  2. Major project prioritization through the Planning Framework process.
  3. Election – If a local election is required to initiate certain types of financing, the applicant should coordinate through Financial Services staff and the applicant’s local/county clerk.
  4. Loan Approval – For MTFC and STAR projects, MTFC board approval is required. For TIFIA projects, FHWA approval is required. Application and letter of intent for these loans should be submitted through MoDOT’s website.
  5. Agreements – After elections and/or loan approval stages, the information is collapsed into a formal agreement to be signed by authorizing parties. Agreements are between appropriate parties and include activities such as road trades and relinquishments, utility agreements, donating right of way and concessions. Examples of different project agreements include loans, cost share and TIFIA.

Once a project is approved by the Cost Share Committee and the appropriate agreements are signed, the next step is to add the project to the STIP/TIP and proceed with the project delivery process.


Dispute Resolution Process

The dispute resolution process provides MoDOT’s transportation partners with guidance on how to resolve project disputes and may be used at any point while pursuing innovative financing for a transportation project. As developed, the process has five basic principles:

  • Resolve disputes at the lowest level possible.
  • Resolve any dispute in a timely manner. 
  • Disputes are a professional, not a personal matter.
  • All parties must agree to the spirit of the dispute resolution framework.
  • “The decision of the judges is final.”

The transportation partner will need to discuss the issue with the district engineer and provide the district engineer with the necessary documentation supporting their concerns. This documentation may include a cost estimate of items, traffic study showing projected traffic congestions or maintenance cost of the existing facility compared to the proposed improvements. The district engineer will review the documentation and make a decision regarding the dispute. The district engineer will send a letter to the transportation partner explaining the decision made. Every effort will be made to solve the dispute at this level.
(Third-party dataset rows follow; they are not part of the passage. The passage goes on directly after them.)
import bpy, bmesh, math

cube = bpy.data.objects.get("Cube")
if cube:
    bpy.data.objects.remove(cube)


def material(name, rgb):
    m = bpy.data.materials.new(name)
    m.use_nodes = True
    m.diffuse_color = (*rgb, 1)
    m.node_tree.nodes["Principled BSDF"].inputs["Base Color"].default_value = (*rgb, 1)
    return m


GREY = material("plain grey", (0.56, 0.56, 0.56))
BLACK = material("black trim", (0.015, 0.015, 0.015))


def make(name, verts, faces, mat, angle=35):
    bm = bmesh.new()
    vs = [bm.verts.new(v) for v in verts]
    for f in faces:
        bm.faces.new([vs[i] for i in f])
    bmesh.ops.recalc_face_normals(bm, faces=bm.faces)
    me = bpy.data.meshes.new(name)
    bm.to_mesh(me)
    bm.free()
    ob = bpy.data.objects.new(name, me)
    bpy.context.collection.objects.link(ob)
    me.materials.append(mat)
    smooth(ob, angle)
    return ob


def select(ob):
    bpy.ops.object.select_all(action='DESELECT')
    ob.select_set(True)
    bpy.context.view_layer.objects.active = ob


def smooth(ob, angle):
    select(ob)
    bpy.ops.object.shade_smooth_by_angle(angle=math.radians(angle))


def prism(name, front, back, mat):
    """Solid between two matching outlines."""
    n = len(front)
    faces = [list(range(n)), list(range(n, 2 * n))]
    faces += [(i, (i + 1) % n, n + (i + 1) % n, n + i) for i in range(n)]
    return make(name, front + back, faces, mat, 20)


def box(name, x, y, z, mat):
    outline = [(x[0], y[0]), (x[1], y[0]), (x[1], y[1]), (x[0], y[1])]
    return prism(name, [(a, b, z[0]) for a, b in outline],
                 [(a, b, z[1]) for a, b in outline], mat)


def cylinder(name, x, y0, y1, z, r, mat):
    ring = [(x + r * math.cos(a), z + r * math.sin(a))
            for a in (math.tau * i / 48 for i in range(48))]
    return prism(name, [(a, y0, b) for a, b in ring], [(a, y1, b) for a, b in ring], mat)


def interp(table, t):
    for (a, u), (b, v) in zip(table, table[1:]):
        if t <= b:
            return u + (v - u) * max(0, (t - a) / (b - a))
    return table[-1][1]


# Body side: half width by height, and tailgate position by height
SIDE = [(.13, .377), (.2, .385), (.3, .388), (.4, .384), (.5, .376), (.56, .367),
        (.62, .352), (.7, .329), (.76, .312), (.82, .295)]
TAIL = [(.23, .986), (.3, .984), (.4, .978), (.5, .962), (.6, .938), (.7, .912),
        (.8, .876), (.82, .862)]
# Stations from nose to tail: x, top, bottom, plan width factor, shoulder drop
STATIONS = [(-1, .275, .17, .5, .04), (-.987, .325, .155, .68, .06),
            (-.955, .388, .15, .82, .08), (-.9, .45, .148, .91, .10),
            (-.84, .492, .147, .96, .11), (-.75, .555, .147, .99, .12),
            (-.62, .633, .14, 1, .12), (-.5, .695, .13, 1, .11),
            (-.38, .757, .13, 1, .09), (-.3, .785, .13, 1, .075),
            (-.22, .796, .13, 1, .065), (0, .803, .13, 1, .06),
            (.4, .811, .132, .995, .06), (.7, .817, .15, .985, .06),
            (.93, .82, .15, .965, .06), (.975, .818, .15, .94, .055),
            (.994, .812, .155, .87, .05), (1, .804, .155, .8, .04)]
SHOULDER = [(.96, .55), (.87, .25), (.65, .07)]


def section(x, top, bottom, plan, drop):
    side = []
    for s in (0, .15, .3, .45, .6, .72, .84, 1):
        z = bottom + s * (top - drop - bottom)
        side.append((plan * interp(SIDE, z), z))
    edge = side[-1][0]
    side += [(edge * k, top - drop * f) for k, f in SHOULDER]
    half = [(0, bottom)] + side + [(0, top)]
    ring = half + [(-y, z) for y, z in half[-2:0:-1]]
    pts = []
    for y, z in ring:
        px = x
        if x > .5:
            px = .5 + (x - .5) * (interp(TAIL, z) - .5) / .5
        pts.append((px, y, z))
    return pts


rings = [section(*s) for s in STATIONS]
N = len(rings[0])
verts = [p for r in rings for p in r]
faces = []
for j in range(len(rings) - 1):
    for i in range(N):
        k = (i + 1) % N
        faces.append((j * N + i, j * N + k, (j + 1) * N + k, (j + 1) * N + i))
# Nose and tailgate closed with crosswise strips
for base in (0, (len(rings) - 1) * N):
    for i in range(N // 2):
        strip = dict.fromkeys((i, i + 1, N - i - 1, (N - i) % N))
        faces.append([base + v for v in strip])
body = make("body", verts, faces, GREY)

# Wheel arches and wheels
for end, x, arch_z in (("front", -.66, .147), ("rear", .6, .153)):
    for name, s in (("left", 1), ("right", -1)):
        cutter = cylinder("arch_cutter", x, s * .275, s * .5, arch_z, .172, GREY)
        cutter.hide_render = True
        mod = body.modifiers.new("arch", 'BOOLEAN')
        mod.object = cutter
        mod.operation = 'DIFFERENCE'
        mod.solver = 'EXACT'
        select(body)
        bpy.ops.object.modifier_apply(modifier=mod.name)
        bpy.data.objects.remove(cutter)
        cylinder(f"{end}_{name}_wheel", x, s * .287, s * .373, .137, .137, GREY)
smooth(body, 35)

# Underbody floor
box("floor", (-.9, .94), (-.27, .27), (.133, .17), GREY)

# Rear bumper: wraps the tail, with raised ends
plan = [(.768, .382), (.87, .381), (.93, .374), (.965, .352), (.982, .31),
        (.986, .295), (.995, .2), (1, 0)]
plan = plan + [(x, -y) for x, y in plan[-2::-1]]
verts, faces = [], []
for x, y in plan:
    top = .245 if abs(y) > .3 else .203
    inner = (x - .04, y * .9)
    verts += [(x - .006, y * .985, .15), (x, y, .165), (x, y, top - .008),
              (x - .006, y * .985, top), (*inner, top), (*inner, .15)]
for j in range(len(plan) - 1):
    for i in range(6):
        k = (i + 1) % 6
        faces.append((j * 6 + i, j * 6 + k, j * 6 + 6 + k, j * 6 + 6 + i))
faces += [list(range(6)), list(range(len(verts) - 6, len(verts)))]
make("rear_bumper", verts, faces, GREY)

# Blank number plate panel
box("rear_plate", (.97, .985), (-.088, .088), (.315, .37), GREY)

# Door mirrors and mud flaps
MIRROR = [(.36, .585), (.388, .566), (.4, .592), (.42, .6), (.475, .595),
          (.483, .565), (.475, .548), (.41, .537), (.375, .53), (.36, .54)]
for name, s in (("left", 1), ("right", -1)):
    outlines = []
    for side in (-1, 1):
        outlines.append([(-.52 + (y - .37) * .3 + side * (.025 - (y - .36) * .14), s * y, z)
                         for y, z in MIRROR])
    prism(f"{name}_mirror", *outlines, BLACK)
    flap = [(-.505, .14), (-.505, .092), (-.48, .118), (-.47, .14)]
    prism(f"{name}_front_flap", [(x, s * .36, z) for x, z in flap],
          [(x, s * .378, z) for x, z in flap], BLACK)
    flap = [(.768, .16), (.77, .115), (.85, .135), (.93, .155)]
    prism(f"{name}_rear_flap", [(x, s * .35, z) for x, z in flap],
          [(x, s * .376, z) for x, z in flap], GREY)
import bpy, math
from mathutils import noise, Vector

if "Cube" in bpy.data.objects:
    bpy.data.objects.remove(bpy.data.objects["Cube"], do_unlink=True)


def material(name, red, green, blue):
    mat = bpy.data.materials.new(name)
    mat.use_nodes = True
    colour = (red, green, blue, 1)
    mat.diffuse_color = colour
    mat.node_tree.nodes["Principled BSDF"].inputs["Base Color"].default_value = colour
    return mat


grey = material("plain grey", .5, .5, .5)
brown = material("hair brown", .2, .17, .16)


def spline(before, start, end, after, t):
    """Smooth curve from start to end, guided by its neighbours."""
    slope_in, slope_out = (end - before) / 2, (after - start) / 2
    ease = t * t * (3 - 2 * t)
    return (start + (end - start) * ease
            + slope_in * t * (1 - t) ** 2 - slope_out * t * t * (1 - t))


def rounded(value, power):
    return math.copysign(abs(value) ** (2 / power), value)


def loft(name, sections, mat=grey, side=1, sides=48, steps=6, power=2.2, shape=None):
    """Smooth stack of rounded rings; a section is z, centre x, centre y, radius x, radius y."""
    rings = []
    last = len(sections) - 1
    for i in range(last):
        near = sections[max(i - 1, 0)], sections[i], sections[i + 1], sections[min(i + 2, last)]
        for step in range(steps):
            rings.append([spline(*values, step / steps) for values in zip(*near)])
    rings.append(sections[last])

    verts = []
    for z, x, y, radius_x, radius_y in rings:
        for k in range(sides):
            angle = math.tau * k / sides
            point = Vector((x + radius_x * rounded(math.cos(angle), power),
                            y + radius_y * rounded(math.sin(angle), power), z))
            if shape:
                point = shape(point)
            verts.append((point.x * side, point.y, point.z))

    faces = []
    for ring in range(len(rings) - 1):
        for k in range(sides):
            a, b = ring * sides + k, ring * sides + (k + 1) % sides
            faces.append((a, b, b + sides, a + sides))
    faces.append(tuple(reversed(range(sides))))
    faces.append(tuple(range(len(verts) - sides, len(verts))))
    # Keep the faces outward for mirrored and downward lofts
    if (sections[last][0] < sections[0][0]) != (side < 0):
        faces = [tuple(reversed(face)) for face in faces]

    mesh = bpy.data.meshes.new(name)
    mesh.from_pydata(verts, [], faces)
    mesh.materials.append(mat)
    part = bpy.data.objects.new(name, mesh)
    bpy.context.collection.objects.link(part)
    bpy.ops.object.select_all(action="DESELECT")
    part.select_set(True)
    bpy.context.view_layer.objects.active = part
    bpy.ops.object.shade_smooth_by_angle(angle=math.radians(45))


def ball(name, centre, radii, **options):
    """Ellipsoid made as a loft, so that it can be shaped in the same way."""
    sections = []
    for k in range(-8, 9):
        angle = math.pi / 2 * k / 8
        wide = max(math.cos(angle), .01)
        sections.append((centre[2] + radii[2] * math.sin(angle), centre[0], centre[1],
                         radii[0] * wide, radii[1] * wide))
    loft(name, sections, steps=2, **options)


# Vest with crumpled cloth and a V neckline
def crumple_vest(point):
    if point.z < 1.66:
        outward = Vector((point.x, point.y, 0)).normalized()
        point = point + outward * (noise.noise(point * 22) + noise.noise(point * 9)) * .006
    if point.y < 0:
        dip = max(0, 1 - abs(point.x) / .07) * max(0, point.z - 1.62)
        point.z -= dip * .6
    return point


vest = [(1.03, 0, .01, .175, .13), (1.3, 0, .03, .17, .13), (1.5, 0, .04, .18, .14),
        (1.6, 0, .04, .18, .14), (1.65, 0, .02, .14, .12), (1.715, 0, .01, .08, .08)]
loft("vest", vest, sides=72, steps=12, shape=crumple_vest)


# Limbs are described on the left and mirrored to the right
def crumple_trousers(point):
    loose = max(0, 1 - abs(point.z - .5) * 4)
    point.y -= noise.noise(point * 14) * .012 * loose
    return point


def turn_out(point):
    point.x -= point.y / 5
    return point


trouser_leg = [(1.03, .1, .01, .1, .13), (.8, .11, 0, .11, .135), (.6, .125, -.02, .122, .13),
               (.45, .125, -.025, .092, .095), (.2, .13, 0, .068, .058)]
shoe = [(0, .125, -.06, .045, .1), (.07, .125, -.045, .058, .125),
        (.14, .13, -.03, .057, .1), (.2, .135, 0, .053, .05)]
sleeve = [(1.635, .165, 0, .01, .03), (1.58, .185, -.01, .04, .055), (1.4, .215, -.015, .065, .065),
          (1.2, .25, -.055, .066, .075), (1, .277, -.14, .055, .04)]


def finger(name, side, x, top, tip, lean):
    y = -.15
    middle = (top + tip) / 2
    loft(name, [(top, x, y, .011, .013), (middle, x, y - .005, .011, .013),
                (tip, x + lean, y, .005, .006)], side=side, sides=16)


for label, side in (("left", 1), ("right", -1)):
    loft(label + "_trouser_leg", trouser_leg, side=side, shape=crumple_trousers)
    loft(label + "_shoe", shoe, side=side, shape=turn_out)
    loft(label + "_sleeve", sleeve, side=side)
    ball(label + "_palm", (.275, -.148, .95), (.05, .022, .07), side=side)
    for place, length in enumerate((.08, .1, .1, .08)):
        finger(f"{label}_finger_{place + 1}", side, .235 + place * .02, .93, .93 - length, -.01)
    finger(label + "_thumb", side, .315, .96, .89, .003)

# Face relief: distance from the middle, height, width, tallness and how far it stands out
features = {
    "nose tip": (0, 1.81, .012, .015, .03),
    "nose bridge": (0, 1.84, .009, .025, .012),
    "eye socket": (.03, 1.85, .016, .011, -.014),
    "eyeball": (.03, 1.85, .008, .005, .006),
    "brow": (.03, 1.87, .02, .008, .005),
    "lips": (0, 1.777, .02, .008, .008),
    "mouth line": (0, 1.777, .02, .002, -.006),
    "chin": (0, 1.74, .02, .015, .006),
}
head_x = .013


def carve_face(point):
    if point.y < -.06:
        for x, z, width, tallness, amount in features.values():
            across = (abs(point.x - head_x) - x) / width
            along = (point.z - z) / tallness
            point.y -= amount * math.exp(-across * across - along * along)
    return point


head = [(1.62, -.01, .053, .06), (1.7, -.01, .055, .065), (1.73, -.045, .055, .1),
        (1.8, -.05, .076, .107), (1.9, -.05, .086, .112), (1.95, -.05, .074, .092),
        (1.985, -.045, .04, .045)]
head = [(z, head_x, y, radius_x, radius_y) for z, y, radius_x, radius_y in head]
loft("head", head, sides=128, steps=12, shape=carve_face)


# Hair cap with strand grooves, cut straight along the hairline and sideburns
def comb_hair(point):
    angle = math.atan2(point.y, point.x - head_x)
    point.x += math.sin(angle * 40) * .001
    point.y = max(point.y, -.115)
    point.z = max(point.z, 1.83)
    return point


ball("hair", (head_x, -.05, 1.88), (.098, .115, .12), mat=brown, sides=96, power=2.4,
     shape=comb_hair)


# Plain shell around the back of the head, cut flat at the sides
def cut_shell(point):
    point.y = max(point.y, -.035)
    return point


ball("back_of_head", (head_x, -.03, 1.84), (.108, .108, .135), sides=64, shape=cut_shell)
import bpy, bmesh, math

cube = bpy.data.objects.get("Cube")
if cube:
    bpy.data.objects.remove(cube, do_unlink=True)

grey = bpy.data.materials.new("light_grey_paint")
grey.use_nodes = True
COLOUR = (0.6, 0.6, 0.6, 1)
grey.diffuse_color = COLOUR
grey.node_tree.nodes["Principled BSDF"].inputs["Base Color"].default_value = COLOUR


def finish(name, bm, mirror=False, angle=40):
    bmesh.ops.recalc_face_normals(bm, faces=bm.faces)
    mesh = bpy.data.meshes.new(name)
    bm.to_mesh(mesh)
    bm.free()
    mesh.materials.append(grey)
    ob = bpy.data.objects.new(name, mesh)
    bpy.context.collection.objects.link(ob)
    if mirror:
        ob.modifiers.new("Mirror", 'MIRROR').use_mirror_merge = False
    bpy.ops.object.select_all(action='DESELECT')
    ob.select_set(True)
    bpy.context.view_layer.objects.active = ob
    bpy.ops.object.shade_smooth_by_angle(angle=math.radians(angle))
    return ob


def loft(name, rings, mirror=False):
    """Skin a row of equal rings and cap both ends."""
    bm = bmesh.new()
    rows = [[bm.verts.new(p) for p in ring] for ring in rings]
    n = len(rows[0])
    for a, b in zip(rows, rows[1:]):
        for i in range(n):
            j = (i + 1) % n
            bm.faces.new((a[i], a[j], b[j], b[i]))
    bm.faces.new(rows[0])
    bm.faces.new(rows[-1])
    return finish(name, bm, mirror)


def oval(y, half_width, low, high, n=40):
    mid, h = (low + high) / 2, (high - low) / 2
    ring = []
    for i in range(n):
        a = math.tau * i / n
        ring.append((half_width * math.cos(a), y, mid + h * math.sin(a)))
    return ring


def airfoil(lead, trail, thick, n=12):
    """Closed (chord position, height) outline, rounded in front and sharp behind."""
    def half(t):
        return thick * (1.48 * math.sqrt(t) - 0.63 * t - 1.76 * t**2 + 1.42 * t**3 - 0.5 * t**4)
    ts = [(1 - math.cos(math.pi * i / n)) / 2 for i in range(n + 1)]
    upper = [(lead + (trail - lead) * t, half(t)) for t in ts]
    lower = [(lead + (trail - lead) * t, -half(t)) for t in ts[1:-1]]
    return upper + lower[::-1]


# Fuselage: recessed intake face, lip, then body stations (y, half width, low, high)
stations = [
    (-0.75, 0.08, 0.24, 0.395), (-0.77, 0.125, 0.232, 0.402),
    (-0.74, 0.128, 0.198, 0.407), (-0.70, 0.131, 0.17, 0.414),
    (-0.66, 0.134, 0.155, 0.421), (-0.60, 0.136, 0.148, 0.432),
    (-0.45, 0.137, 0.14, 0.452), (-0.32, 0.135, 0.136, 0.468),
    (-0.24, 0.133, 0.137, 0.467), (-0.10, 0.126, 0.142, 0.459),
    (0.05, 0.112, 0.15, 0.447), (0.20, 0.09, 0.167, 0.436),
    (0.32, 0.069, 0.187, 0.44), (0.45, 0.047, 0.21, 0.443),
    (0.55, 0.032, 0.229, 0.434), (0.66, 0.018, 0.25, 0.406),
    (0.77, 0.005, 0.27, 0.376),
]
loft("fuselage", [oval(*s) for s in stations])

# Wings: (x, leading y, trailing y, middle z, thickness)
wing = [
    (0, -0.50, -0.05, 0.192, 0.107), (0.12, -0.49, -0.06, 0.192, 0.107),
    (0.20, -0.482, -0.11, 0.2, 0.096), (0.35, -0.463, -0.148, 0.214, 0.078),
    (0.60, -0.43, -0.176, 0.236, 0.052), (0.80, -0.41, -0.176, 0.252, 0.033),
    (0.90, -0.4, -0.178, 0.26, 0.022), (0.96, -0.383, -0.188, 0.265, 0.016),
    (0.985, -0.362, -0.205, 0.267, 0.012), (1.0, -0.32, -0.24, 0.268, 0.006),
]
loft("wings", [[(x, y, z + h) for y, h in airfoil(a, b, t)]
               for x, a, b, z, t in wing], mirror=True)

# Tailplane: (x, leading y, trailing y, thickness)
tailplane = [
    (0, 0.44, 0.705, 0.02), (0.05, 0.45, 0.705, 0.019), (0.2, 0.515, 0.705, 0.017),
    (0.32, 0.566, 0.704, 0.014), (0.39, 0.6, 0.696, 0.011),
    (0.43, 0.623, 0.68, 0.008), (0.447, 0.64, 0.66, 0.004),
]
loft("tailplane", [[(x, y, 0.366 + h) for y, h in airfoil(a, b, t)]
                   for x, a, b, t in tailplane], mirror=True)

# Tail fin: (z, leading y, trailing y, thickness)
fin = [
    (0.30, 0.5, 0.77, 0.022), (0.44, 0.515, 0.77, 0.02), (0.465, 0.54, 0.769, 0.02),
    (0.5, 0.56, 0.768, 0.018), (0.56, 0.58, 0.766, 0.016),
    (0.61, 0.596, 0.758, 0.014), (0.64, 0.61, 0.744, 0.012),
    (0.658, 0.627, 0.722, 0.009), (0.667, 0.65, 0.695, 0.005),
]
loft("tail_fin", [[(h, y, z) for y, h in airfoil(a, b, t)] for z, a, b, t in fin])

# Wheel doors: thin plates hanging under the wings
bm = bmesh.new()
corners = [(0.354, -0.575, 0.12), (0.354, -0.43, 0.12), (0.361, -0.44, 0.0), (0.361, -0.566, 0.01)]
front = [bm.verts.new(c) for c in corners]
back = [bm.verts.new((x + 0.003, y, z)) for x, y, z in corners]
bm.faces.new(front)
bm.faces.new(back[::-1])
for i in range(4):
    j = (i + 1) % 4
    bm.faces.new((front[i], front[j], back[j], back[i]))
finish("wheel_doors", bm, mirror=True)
If the dispute cannot be resolved, the district engineer will set a meeting for the transportation partner to discuss the issue with the chief engineer. For this meeting, the transportation partner will need to provide all necessary documentation supporting their concerns to the chief engineer. This documentation may include a cost estimate of items, traffic study showing projected traffic congestions or maintenance cost of the existing facility compared to the proposed improvements or any other documentation that supports their claim. The chief engineer will review the documentation and make a decision regarding the dispute. Within two weeks of the meeting, the district engineer will send a letter to the transportation partner explaining the decision made by the chief engineer or advising that more time will be needed.

If the dispute is not resolved at this level, the district engineer will set a meeting for the transportation partner to discuss the issue with the Cost Share Committee. The Cost Share Committee consists of the chief engineer, chief financial officer and assistant chief engineer. Again, the transportation partner will need to provide the necessary documentation supporting their concerns as noted above to the Cost Share Committee. Within two weeks of this meeting, the district engineer will send a letter to the transportation partner explaining the decision made by the Cost Share Committee. This decision will be final.